Occupational Skin Diseases are a major concern that can result in loss of work, costly medical expenses, and decreased quality of life. According to the October 2006 Bureau of Labor Statistics Survey of Occupational Injuries and Illness, skin diseases accounted for 16.5 percent of all reported private industry occupational injuries and illnesses (up from 15.6 percent in 2005).
Contact dermatitis, the most common occupational skin disease, has been blamed for an astounding $1.4 billion in direct medical expenses, with another estimated $500 million in productivity losses.2 Occupational skin diseases also pose a threat to public health. Given this, it is important to understand what occupational skin diseases are and how they can be avoided.
Contact dermatitis usually appears as a rash located at the point of exposure. Acute dermatitis may have a weepy, swollen, or blistered appearance, while skin suffering from chronic dermatitis may have more of a dry, cracked, and scaly appearance. More severe skin irritation may cause red blisters or burns, while weak irritant exposures can appear as very dry, itchy, thickened or scaly skin changes. Treatments for occupational skin disorders vary according to the disease.
Occupational skin diseases include:
According to American Family Physician (2002), workers spanning an array of industries are at risk of contracting skin diseases:
Exposure and examples of Workers at Risk
As the previous chart indicates, for many individuals who experience continuous exposure to the stated irritants, occupational skin disease may very well be inevitable.
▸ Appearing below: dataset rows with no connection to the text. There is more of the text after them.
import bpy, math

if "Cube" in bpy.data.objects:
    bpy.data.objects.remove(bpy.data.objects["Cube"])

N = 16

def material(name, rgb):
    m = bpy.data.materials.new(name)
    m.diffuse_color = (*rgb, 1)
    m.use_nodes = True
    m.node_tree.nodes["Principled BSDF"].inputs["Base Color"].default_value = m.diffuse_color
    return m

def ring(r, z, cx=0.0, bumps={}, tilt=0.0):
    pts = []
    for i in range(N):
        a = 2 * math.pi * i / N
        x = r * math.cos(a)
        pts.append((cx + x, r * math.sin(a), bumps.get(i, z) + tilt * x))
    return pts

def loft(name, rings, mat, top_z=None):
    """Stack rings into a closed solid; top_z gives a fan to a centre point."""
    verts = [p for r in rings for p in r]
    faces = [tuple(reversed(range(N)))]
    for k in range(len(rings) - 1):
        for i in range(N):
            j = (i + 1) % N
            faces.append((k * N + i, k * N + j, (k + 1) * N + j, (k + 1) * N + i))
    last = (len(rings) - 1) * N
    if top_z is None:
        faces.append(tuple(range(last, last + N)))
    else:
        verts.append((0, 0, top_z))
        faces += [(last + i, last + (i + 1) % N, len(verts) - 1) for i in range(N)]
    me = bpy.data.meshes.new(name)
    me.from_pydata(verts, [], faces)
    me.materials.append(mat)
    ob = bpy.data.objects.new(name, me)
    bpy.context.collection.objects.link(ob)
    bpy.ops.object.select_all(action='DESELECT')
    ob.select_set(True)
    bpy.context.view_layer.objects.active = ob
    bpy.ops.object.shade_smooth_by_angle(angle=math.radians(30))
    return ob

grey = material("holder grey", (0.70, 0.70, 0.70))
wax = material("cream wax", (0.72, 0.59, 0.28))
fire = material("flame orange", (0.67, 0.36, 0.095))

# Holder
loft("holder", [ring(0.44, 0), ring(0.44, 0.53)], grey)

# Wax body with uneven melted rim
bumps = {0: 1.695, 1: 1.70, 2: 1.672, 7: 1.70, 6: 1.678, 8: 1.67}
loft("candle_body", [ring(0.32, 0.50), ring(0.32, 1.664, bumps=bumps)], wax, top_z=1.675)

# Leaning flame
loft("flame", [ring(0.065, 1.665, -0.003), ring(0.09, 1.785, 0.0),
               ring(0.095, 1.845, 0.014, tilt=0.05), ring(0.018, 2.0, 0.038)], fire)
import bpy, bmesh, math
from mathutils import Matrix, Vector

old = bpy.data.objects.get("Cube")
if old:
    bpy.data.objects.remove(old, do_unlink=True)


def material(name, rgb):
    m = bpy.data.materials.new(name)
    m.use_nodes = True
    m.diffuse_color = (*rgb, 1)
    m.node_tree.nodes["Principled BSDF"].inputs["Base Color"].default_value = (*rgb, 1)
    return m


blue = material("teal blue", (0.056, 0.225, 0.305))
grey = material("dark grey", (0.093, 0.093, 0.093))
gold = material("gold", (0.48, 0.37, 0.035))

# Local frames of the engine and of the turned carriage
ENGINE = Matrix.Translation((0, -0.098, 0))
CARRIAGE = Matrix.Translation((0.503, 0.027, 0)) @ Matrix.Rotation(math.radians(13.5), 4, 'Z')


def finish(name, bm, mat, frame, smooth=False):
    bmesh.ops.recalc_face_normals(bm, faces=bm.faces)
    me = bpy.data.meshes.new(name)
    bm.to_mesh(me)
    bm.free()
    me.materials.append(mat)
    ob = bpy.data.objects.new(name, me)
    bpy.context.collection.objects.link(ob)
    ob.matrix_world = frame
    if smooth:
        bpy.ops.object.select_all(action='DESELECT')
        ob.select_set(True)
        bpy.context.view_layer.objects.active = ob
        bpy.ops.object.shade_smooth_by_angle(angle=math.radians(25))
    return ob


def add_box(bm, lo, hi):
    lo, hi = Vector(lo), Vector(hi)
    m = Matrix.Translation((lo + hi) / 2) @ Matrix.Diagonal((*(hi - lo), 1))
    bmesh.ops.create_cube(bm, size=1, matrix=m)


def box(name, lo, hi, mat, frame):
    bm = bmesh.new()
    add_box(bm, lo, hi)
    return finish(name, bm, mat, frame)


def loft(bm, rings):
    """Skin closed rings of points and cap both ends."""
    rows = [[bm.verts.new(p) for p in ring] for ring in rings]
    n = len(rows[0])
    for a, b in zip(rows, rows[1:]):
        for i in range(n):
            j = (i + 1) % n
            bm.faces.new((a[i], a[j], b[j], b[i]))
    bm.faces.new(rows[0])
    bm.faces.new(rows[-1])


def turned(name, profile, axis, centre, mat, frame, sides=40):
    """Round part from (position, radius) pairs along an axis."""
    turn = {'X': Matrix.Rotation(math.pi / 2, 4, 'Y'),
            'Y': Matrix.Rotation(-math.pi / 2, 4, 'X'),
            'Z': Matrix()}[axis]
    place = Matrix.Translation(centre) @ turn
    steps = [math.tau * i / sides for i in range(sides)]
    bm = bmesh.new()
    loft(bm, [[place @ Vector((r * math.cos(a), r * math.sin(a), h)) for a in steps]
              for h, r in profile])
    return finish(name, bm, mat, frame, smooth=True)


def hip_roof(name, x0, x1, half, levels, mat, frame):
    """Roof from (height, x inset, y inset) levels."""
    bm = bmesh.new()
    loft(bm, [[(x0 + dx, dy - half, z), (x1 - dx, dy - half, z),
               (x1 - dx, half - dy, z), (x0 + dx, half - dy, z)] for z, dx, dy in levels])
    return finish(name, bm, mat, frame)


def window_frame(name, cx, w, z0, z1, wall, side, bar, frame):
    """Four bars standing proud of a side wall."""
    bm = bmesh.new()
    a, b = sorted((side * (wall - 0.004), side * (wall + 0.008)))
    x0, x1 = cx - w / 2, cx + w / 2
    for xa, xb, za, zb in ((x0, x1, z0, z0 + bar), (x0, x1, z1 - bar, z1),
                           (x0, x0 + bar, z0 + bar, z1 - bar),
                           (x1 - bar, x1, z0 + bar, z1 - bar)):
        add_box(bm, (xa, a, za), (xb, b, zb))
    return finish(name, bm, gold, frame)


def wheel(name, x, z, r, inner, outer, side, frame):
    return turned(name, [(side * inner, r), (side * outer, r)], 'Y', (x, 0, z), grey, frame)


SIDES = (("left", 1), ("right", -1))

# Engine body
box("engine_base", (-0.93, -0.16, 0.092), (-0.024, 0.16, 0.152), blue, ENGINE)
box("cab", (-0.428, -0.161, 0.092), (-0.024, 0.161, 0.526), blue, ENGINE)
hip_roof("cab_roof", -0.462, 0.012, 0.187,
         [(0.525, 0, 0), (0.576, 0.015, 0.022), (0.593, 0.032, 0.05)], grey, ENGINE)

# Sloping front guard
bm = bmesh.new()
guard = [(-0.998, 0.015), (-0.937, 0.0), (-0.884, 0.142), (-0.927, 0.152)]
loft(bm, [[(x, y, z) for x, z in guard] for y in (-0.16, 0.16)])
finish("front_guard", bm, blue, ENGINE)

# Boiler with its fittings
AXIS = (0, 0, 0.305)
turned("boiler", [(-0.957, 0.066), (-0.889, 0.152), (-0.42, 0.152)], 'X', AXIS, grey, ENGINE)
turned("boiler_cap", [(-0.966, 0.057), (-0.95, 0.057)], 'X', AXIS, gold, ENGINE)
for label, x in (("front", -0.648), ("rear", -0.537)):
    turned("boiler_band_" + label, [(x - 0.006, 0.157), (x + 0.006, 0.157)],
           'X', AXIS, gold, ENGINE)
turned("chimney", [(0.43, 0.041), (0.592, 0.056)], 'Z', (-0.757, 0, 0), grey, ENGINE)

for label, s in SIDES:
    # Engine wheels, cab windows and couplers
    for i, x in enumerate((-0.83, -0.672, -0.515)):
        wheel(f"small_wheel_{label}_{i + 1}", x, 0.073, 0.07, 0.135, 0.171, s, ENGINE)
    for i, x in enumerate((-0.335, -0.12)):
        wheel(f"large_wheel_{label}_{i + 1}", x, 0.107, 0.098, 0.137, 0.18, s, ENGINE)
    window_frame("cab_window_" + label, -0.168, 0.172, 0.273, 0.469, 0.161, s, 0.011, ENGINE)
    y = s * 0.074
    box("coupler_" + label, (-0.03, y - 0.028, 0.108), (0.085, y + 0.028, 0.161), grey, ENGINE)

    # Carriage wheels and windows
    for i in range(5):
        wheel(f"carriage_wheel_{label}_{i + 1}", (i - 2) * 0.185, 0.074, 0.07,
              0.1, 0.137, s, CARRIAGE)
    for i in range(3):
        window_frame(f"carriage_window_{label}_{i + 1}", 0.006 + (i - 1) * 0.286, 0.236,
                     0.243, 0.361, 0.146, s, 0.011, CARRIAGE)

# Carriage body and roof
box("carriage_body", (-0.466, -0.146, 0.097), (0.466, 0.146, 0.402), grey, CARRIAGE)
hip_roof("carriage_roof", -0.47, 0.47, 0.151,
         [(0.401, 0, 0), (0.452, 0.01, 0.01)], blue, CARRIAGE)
Hand hygiene tends to be a problem because many people do not take the time to wash their hands correctly, nor do they do it frequently enough. Those who do wash their hands frequently do not wash as often enough and they spend less than half of the time required doing so.
In addition, if workers don't have convenient access to sinks, they may feel too pressed for time to find a washroom in which to wash their hands, or they simply may not make the effort.
Here are the key steps to good hand washing techniques:
Wash with soap and water for at least 20 seconds using warm water that is approximately 100 degrees Fahrenheit.
Scrub hands gently because harsh scrubbing can cause cracks and small cuts, giving pathogens a place to grow.
Dry hands thoroughly because wet hands are more likely to spread germs.
Use hand lotions to keep skin intact so that cuts and cracks do not occur.
The most effective way to clean hands and prevent the spread of disease is through proper and frequent hand washing using pure, uncontaminated (containers not open to the air) soaps. However, there are times when this is not possible or practical. In these cases, sanitizers can be used. However, sanitizers should be viewed as a temporary measure until hands may be properly washed.
Select hand sanitizers that have a minimum of 60 percent ethyl alcohol. Some sanitizers may have only 40 percent; these are not effective at reducing and eliminating germs, microorganisms, and other contaminants on hands. However, because sanitizers can dry hands, always use lotions afterwards to moisturize hands.
Finally, when hand so rashes develop notify appropriate medical treatment personal for assistance. This is important to avoid the long term consequences of occupational exposure to irritants or causative agents.